Simeon Pilgrim said...

Integrity - AD&D knows not of this, therefore neither does Pool of Radiance. Take gold when you can.

On the lots of silly money front, go to a shop, pool your money, buy the cheapest thing you can find and sell it again. Then (most importantly) share your money out again. Ta-da, it's all gold again.

Kameron said...

Thieves are also good for opening locks, searching and backstabbing, a special attack that deals double damage if you hit an enemy that isn't facing you. I think you mentioned earlier that Derf was using a sling. He's a fighter, too! Get him a bow.

I see you learned the lesson about equipping NPCs (non-player characters) the hard way. I typically give Skullcrusher the armor and sword off of one of the hobgoblins we killed.


The Thieves' Guild (the guys down the well) will replicate the seal on Cadorna's treasure for a share of it. This allows you to plunder it without consequence. Those gauntlets of ogre strength are nice for your fighters.

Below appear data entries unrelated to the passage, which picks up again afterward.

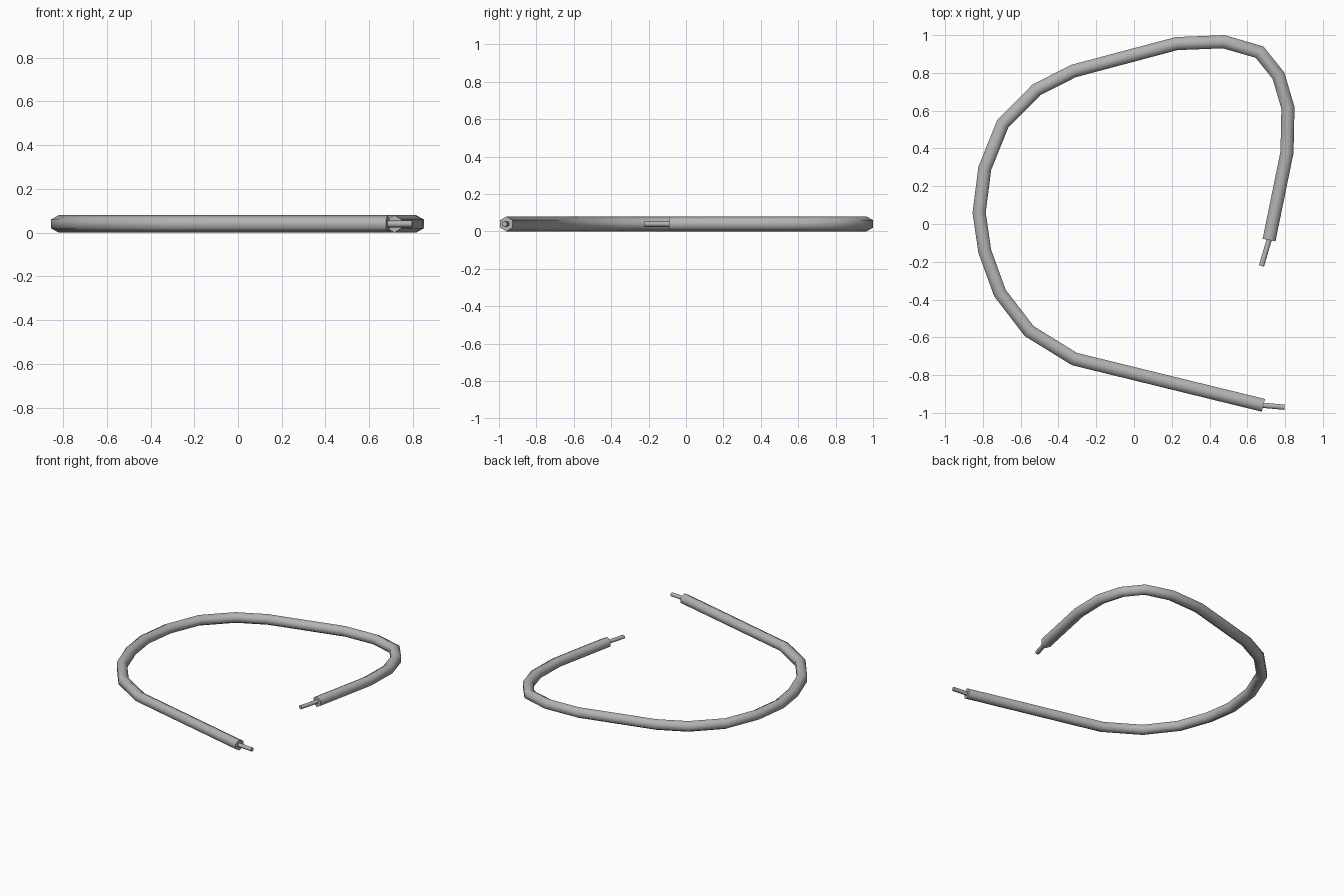
import bpy
import bmesh
import math
from mathutils import Vector

cube = bpy.data.objects.get("Cube")
if cube:
    bpy.data.objects.remove(cube, do_unlink=True)

SIDES = 6
HEIGHT = 0.04

grey = bpy.data.materials.new("plain grey")
grey.use_nodes = True
colour = (0.45, 0.45, 0.45, 1)
grey.diffuse_color = colour
grey.node_tree.nodes["Principled BSDF"].inputs["Base Color"].default_value = colour


def sweep(name, path, radius):
    """Capped six-sided tube with mitred bends along a level path."""
    pts = [Vector((x, y, HEIGHT)) for x, y in path]
    up = Vector((0, 0, 1))
    bm = bmesh.new()
    rings = []
    for i, p in enumerate(pts):
        before = (p - pts[i - 1]).normalized() if i else None
        after = (pts[i + 1] - p).normalized() if i < len(pts) - 1 else None
        before, after = before or after, after or before
        tangent = (before + after).normalized()
        side = up.cross(tangent) / tangent.dot(after)
        ring = []
        for k in range(SIDES):
            a = math.tau * k / SIDES
            ring.append(bm.verts.new(p + radius * (up * math.cos(a) + side * math.sin(a))))
        rings.append(ring)
    for r0, r1 in zip(rings, rings[1:]):
        for k in range(SIDES):
            n = (k + 1) % SIDES
            bm.faces.new((r0[k], r0[n], r1[n], r1[k]))
    bm.faces.new(rings[0])
    bm.faces.new(rings[-1])
    bmesh.ops.recalc_face_normals(bm, faces=bm.faces)
    mesh = bpy.data.meshes.new(name)
    bm.to_mesh(mesh)
    bm.free()
    mesh.materials.append(grey)
    obj = bpy.data.objects.new(name, mesh)
    bpy.context.collection.objects.link(obj)
    bpy.ops.object.select_all(action='DESELECT')
    obj.select_set(True)
    bpy.context.view_layer.objects.active = obj
    bpy.ops.object.shade_smooth_by_angle(angle=math.radians(70))
    return obj


# Insulating sleeve, bent in a loose open loop
loop = [
    (0.685, -0.96), (-0.315, -0.715), (-0.555, -0.567), (-0.71, -0.365),
    (-0.79, -0.145), (-0.82, 0.06), (-0.79, 0.295), (-0.695, 0.53),
    (-0.517, 0.71), (-0.32, 0.81), (0.225, 0.955), (0.475, 0.965),
    (0.665, 0.91), (0.765, 0.785), (0.815, 0.615), (0.81, 0.38),
    (0.715, -0.085),
]
sweep("sleeve", loop, 0.04)

# Bare core sticking out of both ends
sweep("front_core", [loop[0], (0.797, -0.97)], 0.016)
sweep("back_core", [loop[-1], (0.675, -0.222)], 0.016)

Just a slight correction to Simeon's advice: pooling and purchasing will convert your coin to Platinum, worth 5 Gold. This condenses your load of coins even more, freeing up additional pounds of encumberance.

Simeon Pilgrim said...

Just a slight correction to Simeon's advice: pooling and purchasing will convert your coin to Platinum, worth 5 Gold. This condenses your load of coins even more, freeing up additional pounds of encumberance.

True that it appears to be Platinum, but the code is actually dealing in gold, thus if you have sub gold amounts are lost when pooled. Yet that is not really an issue, as money is only useful in large amount. But it still turned to Platinum when put back to PCs